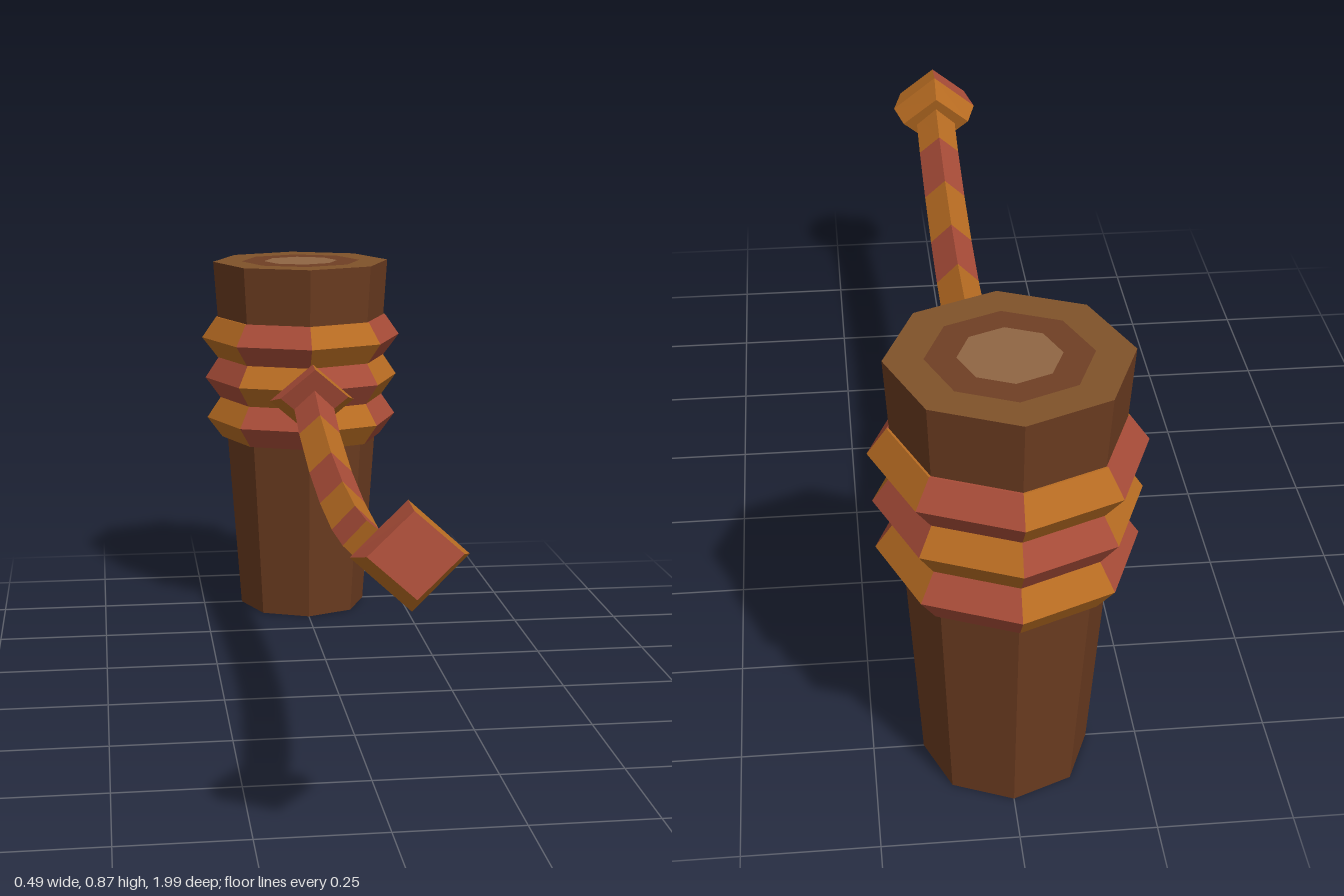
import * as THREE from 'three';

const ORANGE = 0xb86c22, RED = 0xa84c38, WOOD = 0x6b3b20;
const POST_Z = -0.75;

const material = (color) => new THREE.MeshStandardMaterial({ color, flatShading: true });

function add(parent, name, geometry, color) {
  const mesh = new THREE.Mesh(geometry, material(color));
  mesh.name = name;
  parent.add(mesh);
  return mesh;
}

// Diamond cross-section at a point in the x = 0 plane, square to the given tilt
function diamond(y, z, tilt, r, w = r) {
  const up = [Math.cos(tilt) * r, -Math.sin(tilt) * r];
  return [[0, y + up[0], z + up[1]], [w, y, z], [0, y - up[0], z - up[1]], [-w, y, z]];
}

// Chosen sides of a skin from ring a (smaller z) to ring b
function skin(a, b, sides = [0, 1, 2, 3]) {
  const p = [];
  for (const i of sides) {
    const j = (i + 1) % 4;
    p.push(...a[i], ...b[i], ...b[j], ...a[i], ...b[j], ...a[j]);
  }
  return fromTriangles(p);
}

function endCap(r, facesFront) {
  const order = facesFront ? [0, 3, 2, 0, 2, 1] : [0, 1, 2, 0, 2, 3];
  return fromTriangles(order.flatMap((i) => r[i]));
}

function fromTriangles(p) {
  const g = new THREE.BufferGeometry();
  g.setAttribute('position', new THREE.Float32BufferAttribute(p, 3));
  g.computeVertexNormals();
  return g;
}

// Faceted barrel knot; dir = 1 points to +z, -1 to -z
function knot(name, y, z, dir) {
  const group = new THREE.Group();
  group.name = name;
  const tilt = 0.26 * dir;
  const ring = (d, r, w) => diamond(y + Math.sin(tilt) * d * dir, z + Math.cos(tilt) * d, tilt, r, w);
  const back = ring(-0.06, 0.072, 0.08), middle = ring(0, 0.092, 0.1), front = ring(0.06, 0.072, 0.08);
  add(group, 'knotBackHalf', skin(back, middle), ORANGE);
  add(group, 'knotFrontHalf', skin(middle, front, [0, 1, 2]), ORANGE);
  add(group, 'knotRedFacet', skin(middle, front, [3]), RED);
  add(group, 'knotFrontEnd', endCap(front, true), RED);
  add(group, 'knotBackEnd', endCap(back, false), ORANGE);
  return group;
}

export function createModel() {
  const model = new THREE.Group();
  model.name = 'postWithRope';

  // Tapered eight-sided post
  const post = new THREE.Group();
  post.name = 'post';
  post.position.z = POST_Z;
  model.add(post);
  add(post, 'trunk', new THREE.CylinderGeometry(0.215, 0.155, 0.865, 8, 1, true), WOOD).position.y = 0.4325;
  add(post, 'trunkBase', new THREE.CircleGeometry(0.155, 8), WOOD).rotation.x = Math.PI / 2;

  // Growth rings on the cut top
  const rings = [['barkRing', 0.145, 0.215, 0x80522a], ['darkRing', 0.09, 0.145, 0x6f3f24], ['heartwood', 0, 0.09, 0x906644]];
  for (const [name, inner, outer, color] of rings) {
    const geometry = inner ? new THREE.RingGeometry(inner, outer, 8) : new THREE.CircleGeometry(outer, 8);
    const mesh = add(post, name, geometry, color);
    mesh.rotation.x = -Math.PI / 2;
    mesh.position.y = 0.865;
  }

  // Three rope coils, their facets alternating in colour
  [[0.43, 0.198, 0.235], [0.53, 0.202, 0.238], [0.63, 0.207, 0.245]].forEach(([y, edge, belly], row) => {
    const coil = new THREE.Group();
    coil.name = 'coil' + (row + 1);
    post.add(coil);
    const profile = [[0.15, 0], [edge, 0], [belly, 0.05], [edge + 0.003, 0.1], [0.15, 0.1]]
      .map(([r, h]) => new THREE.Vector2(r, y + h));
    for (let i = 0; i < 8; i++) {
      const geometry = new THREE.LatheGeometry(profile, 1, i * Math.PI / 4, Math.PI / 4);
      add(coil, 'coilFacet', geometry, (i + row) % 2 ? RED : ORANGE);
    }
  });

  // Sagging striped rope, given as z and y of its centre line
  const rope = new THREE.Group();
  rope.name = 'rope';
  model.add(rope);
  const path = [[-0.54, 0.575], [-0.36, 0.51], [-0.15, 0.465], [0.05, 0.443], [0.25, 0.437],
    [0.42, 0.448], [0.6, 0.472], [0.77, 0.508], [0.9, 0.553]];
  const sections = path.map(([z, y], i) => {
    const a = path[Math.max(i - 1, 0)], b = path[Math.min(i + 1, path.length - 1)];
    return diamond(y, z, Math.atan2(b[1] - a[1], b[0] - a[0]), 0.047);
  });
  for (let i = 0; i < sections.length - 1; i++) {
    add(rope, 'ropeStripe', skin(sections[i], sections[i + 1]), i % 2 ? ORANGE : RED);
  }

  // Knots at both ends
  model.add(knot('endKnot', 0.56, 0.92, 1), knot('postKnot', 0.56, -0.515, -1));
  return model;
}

● ● ●

An exact copy of every entry, pictures left out, is what to write here.

◆ Answer section:
import * as THREE from 'three';

const ORANGE = 0xb86c22, RED = 0xa84c38, WOOD = 0x6b3b20;
const POST_Z = -0.75;

const material = (color) => new THREE.MeshStandardMaterial({ color, flatShading: true });

function add(parent, name, geometry, color) {
  const mesh = new THREE.Mesh(geometry, material(color));
  mesh.name = name;
  parent.add(mesh);
  return mesh;
}

// Diamond cross-section at a point in the x = 0 plane, square to the given tilt
function diamond(y, z, tilt, r, w = r) {
  const up = [Math.cos(tilt) * r, -Math.sin(tilt) * r];
  return [[0, y + up[0], z + up[1]], [w, y, z], [0, y - up[0], z - up[1]], [-w, y, z]];
}

// Chosen sides of a skin from ring a (smaller z) to ring b
function skin(a, b, sides = [0, 1, 2, 3]) {
  const p = [];
  for (const i of sides) {
    const j = (i + 1) % 4;
    p.push(...a[i], ...b[i], ...b[j], ...a[i], ...b[j], ...a[j]);
  }
  return fromTriangles(p);
}

function endCap(r, facesFront) {
  const order = facesFront ? [0, 3, 2, 0, 2, 1] : [0, 1, 2, 0, 2, 3];
  return fromTriangles(order.flatMap((i) => r[i]));
}

function fromTriangles(p) {
  const g = new THREE.BufferGeometry();
  g.setAttribute('position', new THREE.Float32BufferAttribute(p, 3));
  g.computeVertexNormals();
  return g;
}

// Faceted barrel knot; dir = 1 points to +z, -1 to -z
function knot(name, y, z, dir) {
  const group = new THREE.Group();
  group.name = name;
  const tilt = 0.26 * dir;
  const ring = (d, r, w) => diamond(y + Math.sin(tilt) * d * dir, z + Math.cos(tilt) * d, tilt, r, w);
  const back = ring(-0.06, 0.072, 0.08), middle = ring(0, 0.092, 0.1), front = ring(0.06, 0.072, 0.08);
  add(group, 'knotBackHalf', skin(back, middle), ORANGE);
  add(group, 'knotFrontHalf', skin(middle, front, [0, 1, 2]), ORANGE);
  add(group, 'knotRedFacet', skin(middle, front, [3]), RED);
  add(group, 'knotFrontEnd', endCap(front, true), RED);
  add(group, 'knotBackEnd', endCap(back, false), ORANGE);
  return group;
}

export function createModel() {
  const model = new THREE.Group();
  model.name = 'postWithRope';

  // Tapered eight-sided post
  const post = new THREE.Group();
  post.name = 'post';
  post.position.z = POST_Z;
  model.add(post);
  add(post, 'trunk', new THREE.CylinderGeometry(0.215, 0.155, 0.865, 8, 1, true), WOOD).position.y = 0.4325;
  add(post, 'trunkBase', new THREE.CircleGeometry(0.155, 8), WOOD).rotation.x = Math.PI / 2;

  // Growth rings on the cut top
  const rings = [['barkRing', 0.145, 0.215, 0x80522a], ['darkRing', 0.09, 0.145, 0x6f3f24], ['heartwood', 0, 0.09, 0x906644]];
  for (const [name, inner, outer, color] of rings) {
    const geometry = inner ? new THREE.RingGeometry(inner, outer, 8) : new THREE.CircleGeometry(outer, 8);
    const mesh = add(post, name, geometry, color);
    mesh.rotation.x = -Math.PI / 2;
    mesh.position.y = 0.865;
  }

  // Three rope coils, their facets alternating in colour
  [[0.43, 0.198, 0.235], [0.53, 0.202, 0.238], [0.63, 0.207, 0.245]].forEach(([y, edge, belly], row) => {
    const coil = new THREE.Group();
    coil.name = 'coil' + (row + 1);
    post.add(coil);
    const profile = [[0.15, 0], [edge, 0], [belly, 0.05], [edge + 0.003, 0.1], [0.15, 0.1]]
      .map(([r, h]) => new THREE.Vector2(r, y + h));
    for (let i = 0; i < 8; i++) {
      const geometry = new THREE.LatheGeometry(profile, 1, i * Math.PI / 4, Math.PI / 4);
      add(coil, 'coilFacet', geometry, (i + row) % 2 ? RED : ORANGE);
    }
  });

  // Sagging striped rope, given as z and y of its centre line
  const rope = new THREE.Group();
  rope.name = 'rope';
  model.add(rope);
  const path = [[-0.54, 0.575], [-0.36, 0.51], [-0.15, 0.465], [0.05, 0.443], [0.25, 0.437],
    [0.42, 0.448], [0.6, 0.472], [0.77, 0.508], [0.9, 0.553]];
  const sections = path.map(([z, y], i) => {
    const a = path[Math.max(i - 1, 0)], b = path[Math.min(i + 1, path.length - 1)];
    return diamond(y, z, Math.atan2(b[1] - a[1], b[0] - a[0]), 0.047);
  });
  for (let i = 0; i < sections.length - 1; i++) {
    add(rope, 'ropeStripe', skin(sections[i], sections[i + 1]), i % 2 ? ORANGE : RED);
  }

  // Knots at both ends
  model.add(knot('endKnot', 0.56, 0.92, 1), knot('postKnot', 0.56, -0.515, -1));
  return model;
}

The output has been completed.